Report Shows Toxic PFAS Pollution Is Likely at More Than 57,000 US Locations

Toxic PFAS have likely contaminated roughly 57,412 locations across the U.S., according to a new study. Those locations include certain industrial facilities, waste processing facilities, and places where firefighting foam containing PFAS (per- and polyfluoroalkyl substances) have been used, such as airports and military bases. The study, published today in the journal Environmental Science & Technology Letters, found likely PFAS contamination sites in all 50 states. It is the first study to use existing scientific data on PFAS contamination to create a model that can predict locations where contamination is likely. “PFAS contamination at these sites is not just possible,…
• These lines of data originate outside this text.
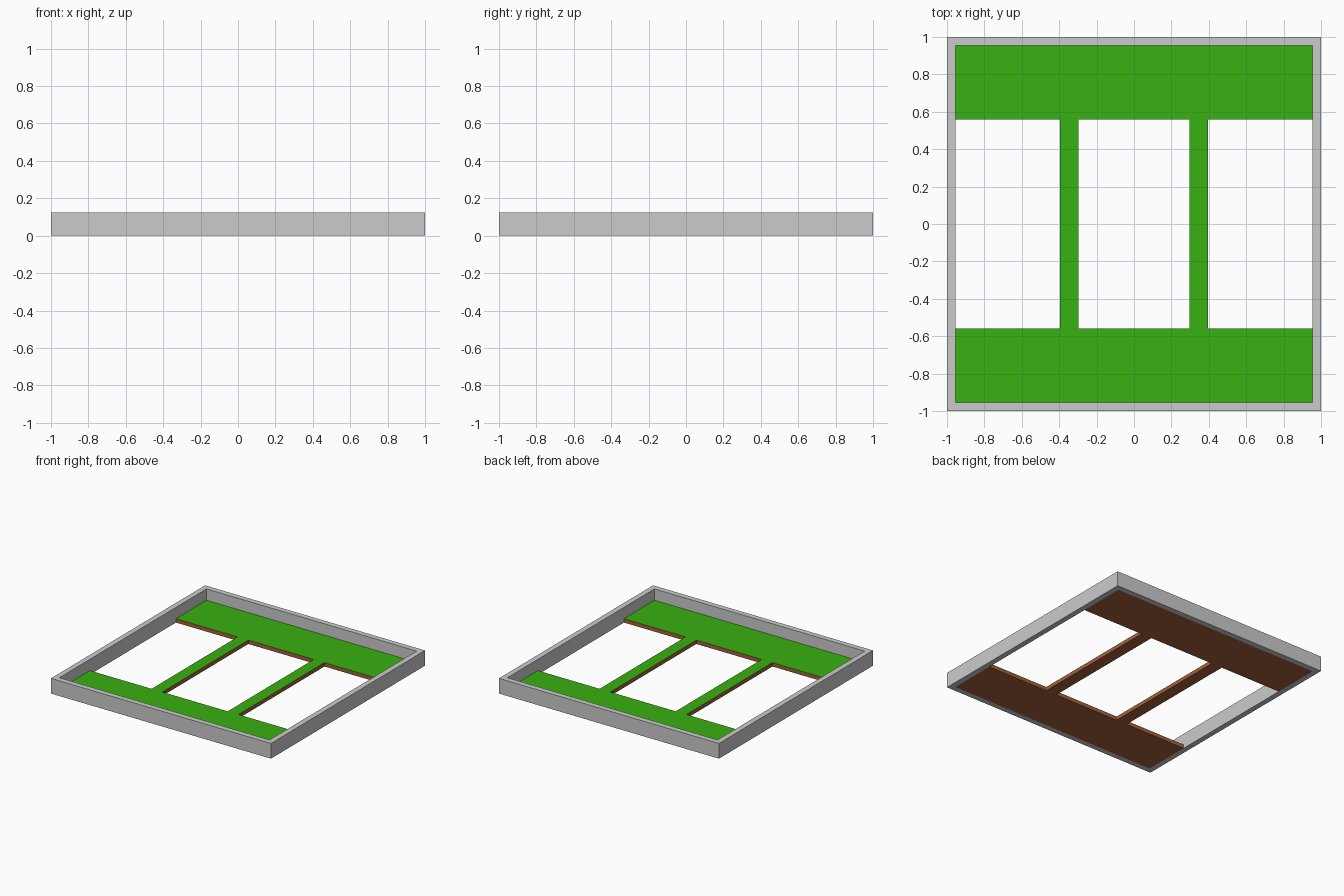
import bpy, bmesh

if "Cube" in bpy.data.objects:
    bpy.data.objects.remove(bpy.data.objects["Cube"])

WALL_H, FLOOR_H = 0.125, 0.032
INNER = 0.955


def material(name, rgb):
    m = bpy.data.materials.new(name)
    m.diffuse_color = (*rgb, 1)
    m.use_nodes = True
    m.node_tree.nodes["Principled BSDF"].inputs["Base Color"].default_value = m.diffuse_color
    return m


def grid_slab(name, xs, ys, height, holes):
    """Slab made from grid cells, leaving out the (column, row) holes."""
    bm = bmesh.new()
    v = {(i, j): bm.verts.new((x, y, 0))
         for i, x in enumerate(xs) for j, y in enumerate(ys)}
    for i in range(len(xs) - 1):
        for j in range(len(ys) - 1):
            if (i, j) not in holes:
                bm.faces.new((v[i, j], v[i + 1, j], v[i + 1, j + 1], v[i, j + 1]))
    res = bmesh.ops.extrude_face_region(bm, geom=bm.faces[:], use_keep_orig=True)
    top = [g for g in res["geom"] if isinstance(g, bmesh.types.BMVert)]
    bmesh.ops.translate(bm, verts=top, vec=(0, 0, height))
    bmesh.ops.recalc_face_normals(bm, faces=bm.faces[:])
    me = bpy.data.meshes.new(name)
    bm.to_mesh(me)
    bm.free()
    ob = bpy.data.objects.new(name, me)
    bpy.context.collection.objects.link(ob)
    return ob


# Surrounding wall
edge = (-1, -INNER, INNER, 1)
grid_slab("border_wall", edge, edge, WALL_H, {(1, 1)})

# Ground with three rectangular openings, leaving two narrow bridges
ground = grid_slab("ground",
                   (-INNER, -0.395, -0.297, 0.297, 0.395, INNER),
                   (-INNER, -0.558, 0.558, INNER),
                   FLOOR_H, {(0, 1), (2, 1), (4, 1)})

# Grass on top, soil on the sides and underneath
ground.data.materials.append(material("soil", (0.36, 0.12, 0.042)))
ground.data.materials.append(material("grass", (0.04, 0.44, 0.006)))
for p in ground.data.polygons:
    p.material_index = 1 if p.normal.z > 0.5 else 0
Report: Thousands of Federal Officials Have Owned Stock in Companies They Govern

Thousands of federal officials in the executive branch over the last two presidential administrations have disclosed trading stocks in companies that their agencies oversee, representing thousands of potential conflicts of interest, a new investigation finds. The Wall Street Journal analyzed over 31,000 financial disclosure forms dated between 2016 and 2021, which included information on over 315,000 trades in stocks, bonds and funds by officials and their immediate families. These documents showed that over 2,600 senior officials across 50 federal agencies have disclosed owning stock in companies that have lobbied the agency that they work in. This represents more than one…

Supreme Court Could Restrict US Agencies’ Regulatory Power in Air Pollution Case

On Feb. 28, 2022, the U.S. Supreme Court will hear oral arguments in West Virginia v. EPA, a case that centers on the U.S. Environmental Protection Agency’s authority to regulate greenhouse gas emissions that drive climate change. How the court decides the case could have broad ramifications, not just for climate change but for federal regulation in many areas. This case stems from actions over the past decade to reduce greenhouse gas emissions from power plants, a centerpiece of U.S. climate change policy. In 2016, the Supreme Court blocked the Obama administration’s Clean Power Plan, which was designed to reduce…